Assignment: Extract each line of the data below exactly as written.

[Collected data]
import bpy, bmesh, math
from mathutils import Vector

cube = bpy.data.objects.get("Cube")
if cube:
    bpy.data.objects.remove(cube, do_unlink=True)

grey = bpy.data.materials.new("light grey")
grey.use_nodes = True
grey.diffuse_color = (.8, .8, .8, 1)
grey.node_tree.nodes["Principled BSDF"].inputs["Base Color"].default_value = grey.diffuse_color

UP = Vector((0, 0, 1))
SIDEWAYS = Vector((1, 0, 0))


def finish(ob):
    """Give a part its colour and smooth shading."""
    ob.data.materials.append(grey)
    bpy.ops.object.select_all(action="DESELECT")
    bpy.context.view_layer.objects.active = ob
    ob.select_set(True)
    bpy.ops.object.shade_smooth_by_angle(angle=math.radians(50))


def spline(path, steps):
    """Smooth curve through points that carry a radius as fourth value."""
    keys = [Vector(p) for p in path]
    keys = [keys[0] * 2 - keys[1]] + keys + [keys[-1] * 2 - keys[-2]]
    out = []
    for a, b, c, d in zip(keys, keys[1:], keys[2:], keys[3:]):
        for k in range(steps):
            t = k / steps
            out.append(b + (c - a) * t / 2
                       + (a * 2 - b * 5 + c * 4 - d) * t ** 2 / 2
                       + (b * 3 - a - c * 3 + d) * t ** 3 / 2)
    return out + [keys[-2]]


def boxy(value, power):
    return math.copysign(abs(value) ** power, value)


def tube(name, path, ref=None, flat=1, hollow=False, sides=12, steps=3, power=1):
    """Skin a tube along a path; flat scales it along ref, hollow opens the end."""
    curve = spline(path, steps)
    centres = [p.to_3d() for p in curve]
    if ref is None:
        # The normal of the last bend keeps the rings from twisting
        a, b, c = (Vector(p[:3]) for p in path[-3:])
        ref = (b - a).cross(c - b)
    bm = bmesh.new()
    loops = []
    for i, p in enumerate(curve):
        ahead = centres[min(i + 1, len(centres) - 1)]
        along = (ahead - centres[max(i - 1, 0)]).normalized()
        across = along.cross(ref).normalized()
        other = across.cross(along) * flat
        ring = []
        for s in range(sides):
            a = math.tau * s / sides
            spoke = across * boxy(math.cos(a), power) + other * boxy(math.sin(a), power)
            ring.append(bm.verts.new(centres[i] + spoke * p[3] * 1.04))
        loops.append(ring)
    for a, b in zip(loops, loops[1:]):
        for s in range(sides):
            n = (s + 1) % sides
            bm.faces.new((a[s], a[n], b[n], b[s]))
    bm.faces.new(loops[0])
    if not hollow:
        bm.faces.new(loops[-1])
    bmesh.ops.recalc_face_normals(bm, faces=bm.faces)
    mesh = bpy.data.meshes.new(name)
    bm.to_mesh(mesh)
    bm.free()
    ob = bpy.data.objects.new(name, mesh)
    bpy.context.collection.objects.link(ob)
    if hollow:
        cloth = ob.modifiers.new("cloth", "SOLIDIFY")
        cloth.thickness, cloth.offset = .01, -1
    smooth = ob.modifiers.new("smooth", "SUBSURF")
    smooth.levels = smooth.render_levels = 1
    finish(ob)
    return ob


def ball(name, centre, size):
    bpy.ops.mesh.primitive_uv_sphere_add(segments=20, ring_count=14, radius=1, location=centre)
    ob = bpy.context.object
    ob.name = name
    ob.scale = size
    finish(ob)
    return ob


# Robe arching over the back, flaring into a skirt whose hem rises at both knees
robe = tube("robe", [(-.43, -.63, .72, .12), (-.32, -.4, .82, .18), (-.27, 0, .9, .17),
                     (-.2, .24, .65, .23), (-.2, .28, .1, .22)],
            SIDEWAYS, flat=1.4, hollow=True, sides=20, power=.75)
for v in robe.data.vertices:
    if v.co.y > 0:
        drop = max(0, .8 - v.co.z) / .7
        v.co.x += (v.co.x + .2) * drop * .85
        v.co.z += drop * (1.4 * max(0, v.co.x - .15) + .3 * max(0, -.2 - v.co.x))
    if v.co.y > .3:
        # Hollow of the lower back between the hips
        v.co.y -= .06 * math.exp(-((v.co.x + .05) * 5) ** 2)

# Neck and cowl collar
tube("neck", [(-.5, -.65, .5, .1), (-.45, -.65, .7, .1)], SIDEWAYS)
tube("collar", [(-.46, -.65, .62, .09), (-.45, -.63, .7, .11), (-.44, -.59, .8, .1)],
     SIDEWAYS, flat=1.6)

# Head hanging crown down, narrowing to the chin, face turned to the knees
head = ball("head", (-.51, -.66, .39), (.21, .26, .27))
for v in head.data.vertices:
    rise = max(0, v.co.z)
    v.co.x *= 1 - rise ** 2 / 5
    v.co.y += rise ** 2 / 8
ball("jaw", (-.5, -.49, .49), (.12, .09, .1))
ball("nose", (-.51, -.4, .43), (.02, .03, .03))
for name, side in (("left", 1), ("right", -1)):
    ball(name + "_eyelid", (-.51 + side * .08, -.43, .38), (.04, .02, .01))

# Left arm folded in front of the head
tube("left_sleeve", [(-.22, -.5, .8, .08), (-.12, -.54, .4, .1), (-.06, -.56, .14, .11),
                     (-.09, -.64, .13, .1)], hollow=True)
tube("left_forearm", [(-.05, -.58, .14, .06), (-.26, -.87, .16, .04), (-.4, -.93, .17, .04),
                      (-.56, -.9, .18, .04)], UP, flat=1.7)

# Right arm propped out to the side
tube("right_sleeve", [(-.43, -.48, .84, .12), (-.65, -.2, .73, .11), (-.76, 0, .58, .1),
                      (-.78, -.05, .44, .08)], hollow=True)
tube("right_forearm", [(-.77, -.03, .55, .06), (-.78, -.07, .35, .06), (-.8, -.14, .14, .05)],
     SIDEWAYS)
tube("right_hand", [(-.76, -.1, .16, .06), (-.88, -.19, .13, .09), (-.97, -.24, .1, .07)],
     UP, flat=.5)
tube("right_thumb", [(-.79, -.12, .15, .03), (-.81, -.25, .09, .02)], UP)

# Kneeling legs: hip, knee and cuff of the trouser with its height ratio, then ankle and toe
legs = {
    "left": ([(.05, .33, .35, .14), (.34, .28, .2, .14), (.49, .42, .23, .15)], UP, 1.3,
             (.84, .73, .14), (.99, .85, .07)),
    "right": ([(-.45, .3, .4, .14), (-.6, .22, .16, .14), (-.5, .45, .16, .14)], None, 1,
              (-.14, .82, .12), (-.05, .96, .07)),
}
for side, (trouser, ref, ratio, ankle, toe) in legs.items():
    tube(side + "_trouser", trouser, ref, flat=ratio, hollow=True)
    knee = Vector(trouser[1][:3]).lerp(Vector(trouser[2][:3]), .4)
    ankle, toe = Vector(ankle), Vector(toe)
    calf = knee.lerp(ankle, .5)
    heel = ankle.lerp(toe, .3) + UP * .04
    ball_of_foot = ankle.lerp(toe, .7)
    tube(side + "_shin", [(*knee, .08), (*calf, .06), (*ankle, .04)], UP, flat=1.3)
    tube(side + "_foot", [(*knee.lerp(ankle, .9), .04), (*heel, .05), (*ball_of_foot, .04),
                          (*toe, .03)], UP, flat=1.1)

Written answer:
import bpy, bmesh, math
from mathutils import Vector

cube = bpy.data.objects.get("Cube")
if cube:
    bpy.data.objects.remove(cube, do_unlink=True)

grey = bpy.data.materials.new("light grey")
grey.use_nodes = True
grey.diffuse_color = (.8, .8, .8, 1)
grey.node_tree.nodes["Principled BSDF"].inputs["Base Color"].default_value = grey.diffuse_color

UP = Vector((0, 0, 1))
SIDEWAYS = Vector((1, 0, 0))


def finish(ob):
    """Give a part its colour and smooth shading."""
    ob.data.materials.append(grey)
    bpy.ops.object.select_all(action="DESELECT")
    bpy.context.view_layer.objects.active = ob
    ob.select_set(True)
    bpy.ops.object.shade_smooth_by_angle(angle=math.radians(50))


def spline(path, steps):
    """Smooth curve through points that carry a radius as fourth value."""
    keys = [Vector(p) for p in path]
    keys = [keys[0] * 2 - keys[1]] + keys + [keys[-1] * 2 - keys[-2]]
    out = []
    for a, b, c, d in zip(keys, keys[1:], keys[2:], keys[3:]):
        for k in range(steps):
            t = k / steps
            out.append(b + (c - a) * t / 2
                       + (a * 2 - b * 5 + c * 4 - d) * t ** 2 / 2
                       + (b * 3 - a - c * 3 + d) * t ** 3 / 2)
    return out + [keys[-2]]


def boxy(value, power):
    return math.copysign(abs(value) ** power, value)


def tube(name, path, ref=None, flat=1, hollow=False, sides=12, steps=3, power=1):
    """Skin a tube along a path; flat scales it along ref, hollow opens the end."""
    curve = spline(path, steps)
    centres = [p.to_3d() for p in curve]
    if ref is None:
        # The normal of the last bend keeps the rings from twisting
        a, b, c = (Vector(p[:3]) for p in path[-3:])
        ref = (b - a).cross(c - b)
    bm = bmesh.new()
    loops = []
    for i, p in enumerate(curve):
        ahead = centres[min(i + 1, len(centres) - 1)]
        along = (ahead - centres[max(i - 1, 0)]).normalized()
        across = along.cross(ref).normalized()
        other = across.cross(along) * flat
        ring = []
        for s in range(sides):
            a = math.tau * s / sides
            spoke = across * boxy(math.cos(a), power) + other * boxy(math.sin(a), power)
            ring.append(bm.verts.new(centres[i] + spoke * p[3] * 1.04))
        loops.append(ring)
    for a, b in zip(loops, loops[1:]):
        for s in range(sides):
            n = (s + 1) % sides
            bm.faces.new((a[s], a[n], b[n], b[s]))
    bm.faces.new(loops[0])
    if not hollow:
        bm.faces.new(loops[-1])
    bmesh.ops.recalc_face_normals(bm, faces=bm.faces)
    mesh = bpy.data.meshes.new(name)
    bm.to_mesh(mesh)
    bm.free()
    ob = bpy.data.objects.new(name, mesh)
    bpy.context.collection.objects.link(ob)
    if hollow:
        cloth = ob.modifiers.new("cloth", "SOLIDIFY")
        cloth.thickness, cloth.offset = .01, -1
    smooth = ob.modifiers.new("smooth", "SUBSURF")
    smooth.levels = smooth.render_levels = 1
    finish(ob)
    return ob


def ball(name, centre, size):
    bpy.ops.mesh.primitive_uv_sphere_add(segments=20, ring_count=14, radius=1, location=centre)
    ob = bpy.context.object
    ob.name = name
    ob.scale = size
    finish(ob)
    return ob


# Robe arching over the back, flaring into a skirt whose hem rises at both knees
robe = tube("robe", [(-.43, -.63, .72, .12), (-.32, -.4, .82, .18), (-.27, 0, .9, .17),
                     (-.2, .24, .65, .23), (-.2, .28, .1, .22)],
            SIDEWAYS, flat=1.4, hollow=True, sides=20, power=.75)
for v in robe.data.vertices:
    if v.co.y > 0:
        drop = max(0, .8 - v.co.z) / .7
        v.co.x += (v.co.x + .2) * drop * .85
        v.co.z += drop * (1.4 * max(0, v.co.x - .15) + .3 * max(0, -.2 - v.co.x))
    if v.co.y > .3:
        # Hollow of the lower back between the hips
        v.co.y -= .06 * math.exp(-((v.co.x + .05) * 5) ** 2)

# Neck and cowl collar
tube("neck", [(-.5, -.65, .5, .1), (-.45, -.65, .7, .1)], SIDEWAYS)
tube("collar", [(-.46, -.65, .62, .09), (-.45, -.63, .7, .11), (-.44, -.59, .8, .1)],
     SIDEWAYS, flat=1.6)

# Head hanging crown down, narrowing to the chin, face turned to the knees
head = ball("head", (-.51, -.66, .39), (.21, .26, .27))
for v in head.data.vertices:
    rise = max(0, v.co.z)
    v.co.x *= 1 - rise ** 2 / 5
    v.co.y += rise ** 2 / 8
ball("jaw", (-.5, -.49, .49), (.12, .09, .1))
ball("nose", (-.51, -.4, .43), (.02, .03, .03))
for name, side in (("left", 1), ("right", -1)):
    ball(name + "_eyelid", (-.51 + side * .08, -.43, .38), (.04, .02, .01))

# Left arm folded in front of the head
tube("left_sleeve", [(-.22, -.5, .8, .08), (-.12, -.54, .4, .1), (-.06, -.56, .14, .11),
                     (-.09, -.64, .13, .1)], hollow=True)
tube("left_forearm", [(-.05, -.58, .14, .06), (-.26, -.87, .16, .04), (-.4, -.93, .17, .04),
                      (-.56, -.9, .18, .04)], UP, flat=1.7)

# Right arm propped out to the side
tube("right_sleeve", [(-.43, -.48, .84, .12), (-.65, -.2, .73, .11), (-.76, 0, .58, .1),
                      (-.78, -.05, .44, .08)], hollow=True)
tube("right_forearm", [(-.77, -.03, .55, .06), (-.78, -.07, .35, .06), (-.8, -.14, .14, .05)],
     SIDEWAYS)
tube("right_hand", [(-.76, -.1, .16, .06), (-.88, -.19, .13, .09), (-.97, -.24, .1, .07)],
     UP, flat=.5)
tube("right_thumb", [(-.79, -.12, .15, .03), (-.81, -.25, .09, .02)], UP)

# Kneeling legs: hip, knee and cuff of the trouser with its height ratio, then ankle and toe
legs = {
    "left": ([(.05, .33, .35, .14), (.34, .28, .2, .14), (.49, .42, .23, .15)], UP, 1.3,
             (.84, .73, .14), (.99, .85, .07)),
    "right": ([(-.45, .3, .4, .14), (-.6, .22, .16, .14), (-.5, .45, .16, .14)], None, 1,
              (-.14, .82, .12), (-.05, .96, .07)),
}
for side, (trouser, ref, ratio, ankle, toe) in legs.items():
    tube(side + "_trouser", trouser, ref, flat=ratio, hollow=True)
    knee = Vector(trouser[1][:3]).lerp(Vector(trouser[2][:3]), .4)
    ankle, toe = Vector(ankle), Vector(toe)
    calf = knee.lerp(ankle, .5)
    heel = ankle.lerp(toe, .3) + UP * .04
    ball_of_foot = ankle.lerp(toe, .7)
    tube(side + "_shin", [(*knee, .08), (*calf, .06), (*ankle, .04)], UP, flat=1.3)
    tube(side + "_foot", [(*knee.lerp(ankle, .9), .04), (*heel, .05), (*ball_of_foot, .04),
                          (*toe, .03)], UP, flat=1.1)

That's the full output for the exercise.